The setting locks your view from the cockpit to the car’s direction of travel so that, when the car is sliding, even a little bit, you will observe its movements more accurately. It’s important to adjust DriverRotateHead to the level that feels most comfortable to you. Some people are accustomed to the default setting of zero and won’t feel comfortable with anything else. If you’ve never changed it from the default setting, it might take some getting used to. You should start with a low setting and increase it a little at a time until you find what works best for you.
When you enable the DriverRotateHead feature, your eyes, or your virtual head, will rotate when the car becomes slightly sideways as you go through the turns. You can set the amount of head rotation anywhere between zero and one. Your eyes will remain locked to your car’s direction of travel, but you will see the cockpit around you begin to shift or twist as you drive through the turns. You will see the virtual cockpit and the hood of the car pointing in a different direction than the car’s direction of travel. If you’re racing in ovals that should always be slightly to the left in the turns.
You can enable DriverRotateHead by editing the app.ini file. It’s a simple text file that you can edit in Notepad or in the venerable Notepad++. You will find the setting under the [View] section of the file, or just press Ctrl+F and do a Find on DriverRotateHead. Note that you have to restart the sim before any changes to the app.ini file can take effect.
DriverRotateHead=0.250000 ; Percent to rotate drivers head with slip angle...
I have my DriverRotateHead set to 0.250000 right now, and I think it makes the game/sim more immersive and actually may help me to better understand what the dirt cars are doing. It seems to make it easier to catch the car when it begins to develop too much slip angle. or, “when she gets too sideways.” When I get accustomed to that setting for a day or two, I’m going to try increasing to 0.3 or 0.35. I think somewhere around 35-40% should be pretty good.
You can try setting yours at 1.00000 (100%) to see how much it changes your view while you’re driving. If it’s too much, take it down to a low setting and start out with that. Some people like to leave it at 0.00000, and that’s fine. It’s really a matter of preference.
Think of it like this: If you’re in a turn and the rear end of the car starts to step out to the right, the car is actually rotating to the left or counter-clockwise. If you have your DriverHeadRotate set to the default of zero (off), your virtual head simply rotates right along with the car at the same speed and same amount. That makes it harder to detect that over-rotation, and it delays your corrective action (such as counter-steering, more throttle, less throttle, etc.). However, if you enable the feature, your virtual head tends to be more fixed toward your direction of travel while the car is rotating and pointing more to the left. You’re going to notice that right off and take corrective action sooner. In addition, you’ll be able to better discern the rate of the rotation and, ultimately, better judge the amount of corrective action that needs to be taken to get the car pointing in the right direction again. I think this is going to be even more important on dirt as quick reaction time is key.

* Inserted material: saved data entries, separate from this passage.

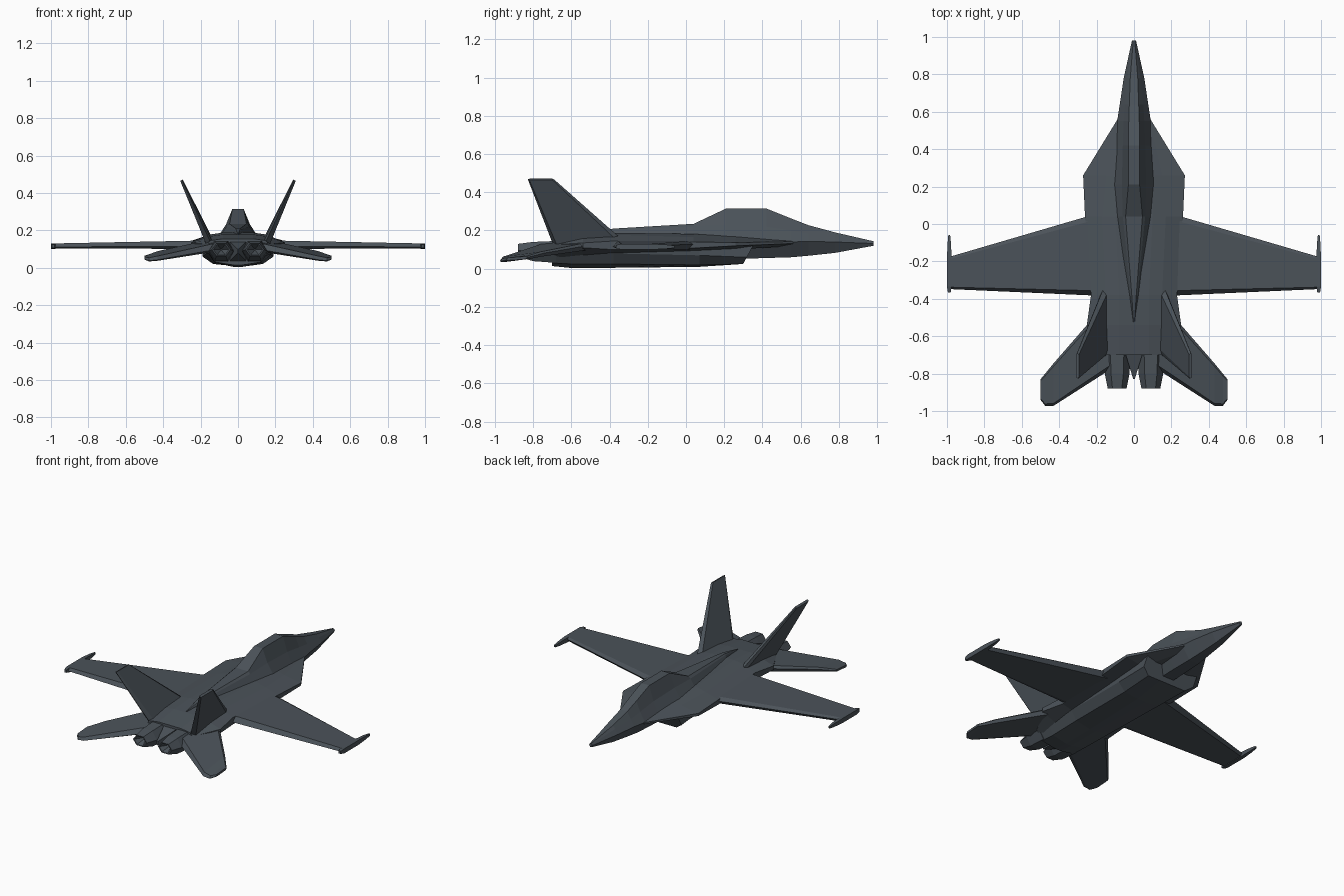
import bpy, bmesh, math
from mathutils import Vector

paint = bpy.data.materials.new("slate_paint")
paint.diffuse_color = (0.07, 0.085, 0.1, 1)


def loft(name, rings, mirror=False):
    """Skin a list of equal-length rings, cap both ends, optionally mirror across x."""
    bm = bmesh.new()
    loops = [[bm.verts.new(p) for p in r] for r in rings]
    n = len(loops[0])
    for a, b in zip(loops, loops[1:]):
        for i in range(n):
            bm.faces.new((a[i], a[(i + 1) % n], b[(i + 1) % n], b[i]))
    bm.faces.new(loops[0])
    bm.faces.new(loops[-1])
    bmesh.ops.recalc_face_normals(bm, faces=bm.faces)
    me = bpy.data.meshes.new(name)
    bm.to_mesh(me)
    bm.free()
    me.materials.append(paint)
    ob = bpy.data.objects.new(name, me)
    bpy.context.collection.objects.link(ob)
    if mirror:
        m = ob.modifiers.new("mirror", 'MIRROR')
        m.use_mirror_merge = False
    return ob


def section(y, half, slant=0.0):
    """Symmetric ring at y from a half contour of (x, z); slant shears y by height."""
    pts = half + [(-x, z) for x, z in reversed(half)]
    return [(x, y + slant * z, z) for x, z in pts]


def foil(le, te, thick):
    """Six-sided blade section between leading and trailing edge."""
    le, te, t = Vector(le), Vector(te), Vector(thick) / 2
    c = te - le
    return [le + t * .25, le + c * .07 + t, le + c * .94 + t,
            te - t * .4, le + c * .92 - t, le + c * .07 - t]


# nose, canopy and tapering spine
loft("nose_and_canopy", [section(y, h) for y, h in [
    (.98, [(.004, .144), (.008, .14), (.011, .132), (.005, .12)]),
    (.78, [(.02, .19), (.035, .17), (.055, .14), (.022, .083)]),
    (.64, [(.025, .228), (.05, .185), (.076, .143), (.03, .068)]),
    (.55, [(.028, .263), (.055, .2), (.09, .14), (.036, .06)]),
    (.42, [(.03, .315), (.06, .22), (.097, .143), (.04, .056)]),
    (.21, [(.03, .315), (.065, .23), (.112, .158), (.04, .05)]),
    (.04, [(.045, .235), (.06, .222), (.1, .165), (.04, .05)]),
    (-.38, [(.012, .21), (.018, .203), (.03, .17), (.02, .1)]),
    (-.53, [(.002, .182), (.003, .18), (.004, .17), (.003, .1)])]])

# blended upper body with leading-edge extensions
loft("upper_body", [section(y, h) for y, h in [
    (.56, [(.05, .15), (.08, .145), (.088, .142), (.088, .132), (.05, .12)]),
    (.26, [(.1, .168), (.15, .156), (.272, .137), (.272, .12), (.15, .1)]),
    (.04, [(.1, .182), (.17, .165), (.262, .14), (.262, .108), (.15, .09)]),
    (-.38, [(.08, .188), (.15, .178), (.23, .145), (.23, .1), (.15, .08)]),
    (-.54, [(.08, .178), (.15, .168), (.252, .135), (.252, .11), (.15, .07)]),
    (-.70, [(.08, .155), (.15, .145), (.162, .125), (.162, .08), (.1, .04)])]])

# belly with slanted intake lips
loft("belly", [section(y, h, s) for y, h, s in [
    (.285, [(.08, .13), (.19, .13), (.19, .06), (.14, .025), (.05, .025)], .55),
    (.07, [(.08, .13), (.185, .13), (.175, .07), (.13, .02), (.03, .01)], 0),
    (-.38, [(.08, .13), (.17, .13), (.162, .08), (.125, .025), (.02, .005)], 0),
    (-.60, [(.08, .13), (.17, .13), (.16, .08), (.12, .025), (.02, .004)], 0),
    (-.70, [(.08, .13), (.16, .12), (.155, .08), (.12, .03), (.02, .014)], 0)]])

# spike between the engines
loft("tail_spike", [section(-.68, [(.05, .145), (.05, .03)]),
                    section(-.83, [(.004, .1), (.004, .075)])])


# hexagonal engine nozzles with recessed cones
def hexagon(x, y, z, rx, rz):
    return [(x + rx * math.cos(i * math.pi / 3), y,
             z + rz * math.sin(i * math.pi / 3)) for i in range(6)]


loft("engine_nozzle", [hexagon(.09, -.68, .088, .072, .066),
                       hexagon(.09, -.80, .09, .066, .058),
                       hexagon(.09, -.88, .097, .05, .038),
                       hexagon(.09, -.879, .097, .042, .032),
                       hexagon(.09, -.82, .097, .004, .004)], True)

# main wings
loft("main_wing", [foil((.20, .055, .123), (.20, -.383, .123), (0, 0, .045)),
                   foil((.985, -.175, .117), (.985, -.348, .117), (0, 0, .026))], True)

# wing tip rails
loft("wing_tip_rail", [[(.988 + dx * w, y, .115 + dz * w)
                        for dx, dz in ((-.013, -.015), (.012, -.015), (.012, .015), (-.013, .015))]
                       for y, w in ((-.06, .4), (-.10, .7), (-.18, 1), (-.335, 1), (-.365, .6))], True)

# drooping tailplanes with clipped tips
loft("tailplane", [foil((.13, -.40, .135), (.13, -.78, .105), (0, 0, .045)),
                   foil((.43, -.745, .078), (.43, -.972, .048), (0, 0, .026)),
                   foil((.475, -.80, .064), (.475, -.972, .042), (0, 0, .02)),
                   foil((.50, -.83, .058), (.50, -.94, .05), (0, 0, .014))], True)

# canted twin fins
loft("tail_fin", [foil((.155, -.335, .155), (.155, -.70, .135), (.034, 0, -.014)),
                  foil((.302, -.69, .468), (.302, -.828, .468), (.014, 0, -.006))], True)
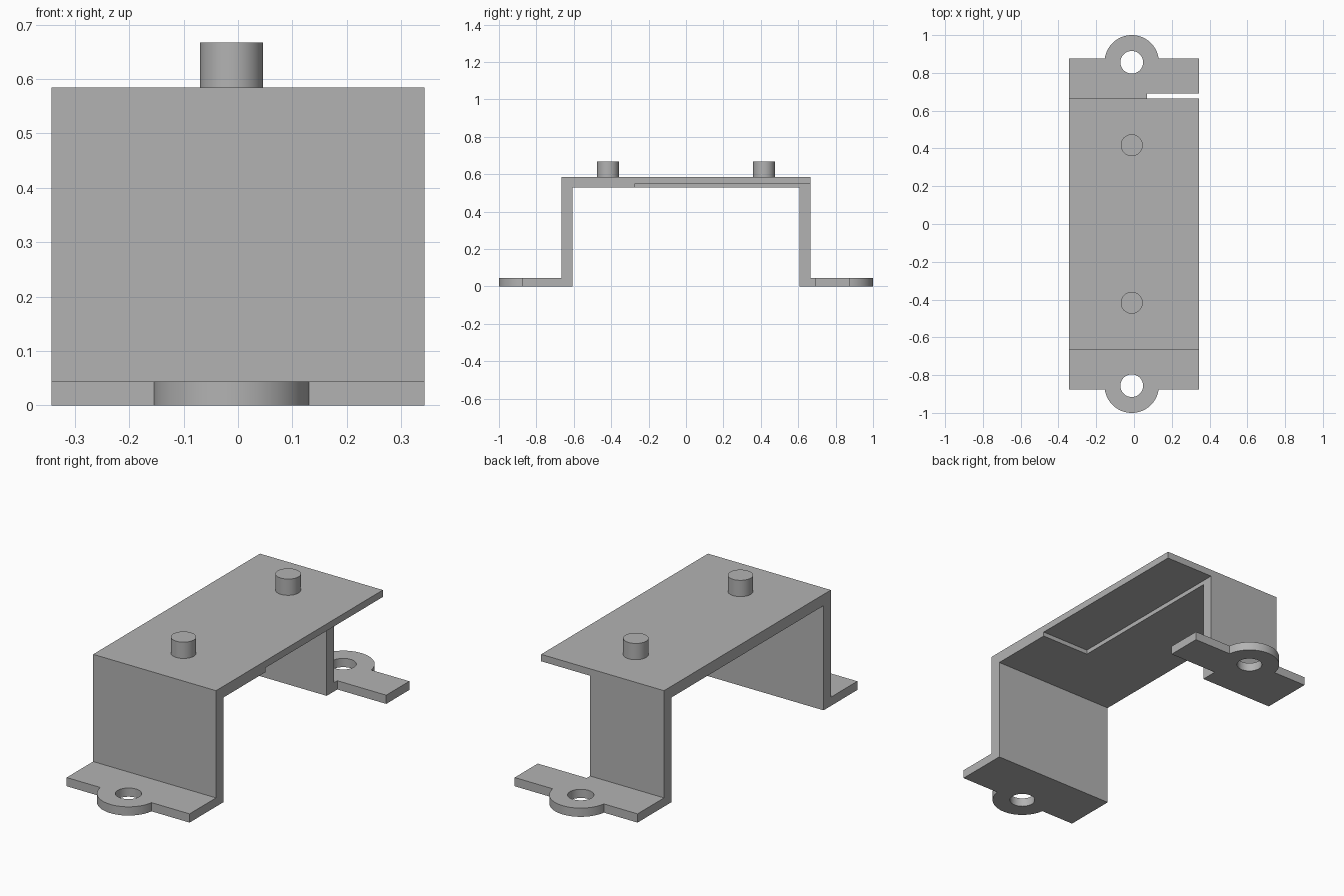
import bpy, bmesh, math
from mathutils import Matrix

old = bpy.data.objects.get("Cube")
if old:
    bpy.data.objects.remove(old)

HALF_W = 0.343      # half width of the strip
AXIS_X = -0.012     # shared x of pegs, tabs and holes
TOP, FLANGE = 0.585, 0.044

grey = bpy.data.materials.new("plain grey")
grey.use_nodes = True
colour = (0.45, 0.45, 0.45, 1)
grey.diffuse_color = colour
grey.node_tree.nodes["Principled BSDF"].inputs["Base Color"].default_value = colour


def finish(name, bm):
    bmesh.ops.recalc_face_normals(bm, faces=bm.faces)
    mesh = bpy.data.meshes.new(name)
    bm.to_mesh(mesh)
    bm.free()
    mesh.materials.append(grey)
    obj = bpy.data.objects.new(name, mesh)
    bpy.context.collection.objects.link(obj)
    return obj


def cylinder(name, y, radius, z0, z1):
    bm = bmesh.new()
    bmesh.ops.create_cone(bm, cap_ends=True, segments=64, radius1=radius, radius2=radius,
                          depth=z1 - z0, matrix=Matrix.Translation((AXIS_X, y, (z0 + z1) / 2)))
    return finish(name, bm)


def box(name, lo, hi):
    bm = bmesh.new()
    centre = [(a + b) / 2 for a, b in zip(lo, hi)]
    size = [b - a for a, b in zip(lo, hi)]
    bmesh.ops.create_cube(bm, size=1, matrix=Matrix.Translation(centre) @ Matrix.Diagonal((*size, 1)))
    return finish(name, bm)


def combine(target, tool, operation):
    bpy.context.view_layer.objects.active = target
    mod = target.modifiers.new(operation.lower(), "BOOLEAN")
    mod.operation, mod.solver, mod.object = operation, "EXACT", tool
    bpy.ops.object.modifier_apply(modifier=mod.name)
    bpy.data.objects.remove(tool)


def smooth(obj):
    bpy.ops.object.select_all(action="DESELECT")
    obj.select_set(True)
    bpy.context.view_layer.objects.active = obj
    bpy.ops.object.shade_smooth_by_angle(angle=math.radians(30))


# Bent strip: half profile in (y, z), mirrored and extruded across the width
half = [(0.607, 0.528), (0.607, 0), (0.876, 0), (0.876, FLANGE), (0.665, FLANGE), (0.665, TOP)]
profile = half + [(-y, z) for y, z in reversed(half)]
bm = bmesh.new()
face = bm.faces.new([bm.verts.new((-HALF_W, y, z)) for y, z in profile])
side = bmesh.ops.extrude_face_region(bm, geom=[face])
bmesh.ops.translate(bm, vec=(2 * HALF_W, 0, 0),
                    verts=[v for v in side["geom"] if isinstance(v, bmesh.types.BMVert)])
bracket = finish("bracket", bm)

# Round screw tabs with holes on both flanges
for s in (-1, 1):
    combine(bracket, cylinder("tab", s * 0.856, 0.144, 0, FLANGE), "UNION")
    combine(bracket, cylinder("hole_cutter", s * 0.856, 0.06, -0.1, 0.1), "DIFFERENCE")

# Corner relief: opens the back wall and thins the plate above it
combine(bracket, box("relief_cutter", (0.07, -0.272, -0.1), (0.5, 0.692, 0.55)), "DIFFERENCE")
smooth(bracket)

# Locating pegs on top
for s, name in ((-1, "front_peg"), (1, "back_peg")):
    smooth(cylinder(name, s * 0.417, 0.058, TOP - 0.02, 0.667))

DriverRotateHead is considered a preference setting, but I think it adds a lot to the simulation, and also helps you become a better driver. Don’t be afraid to try it.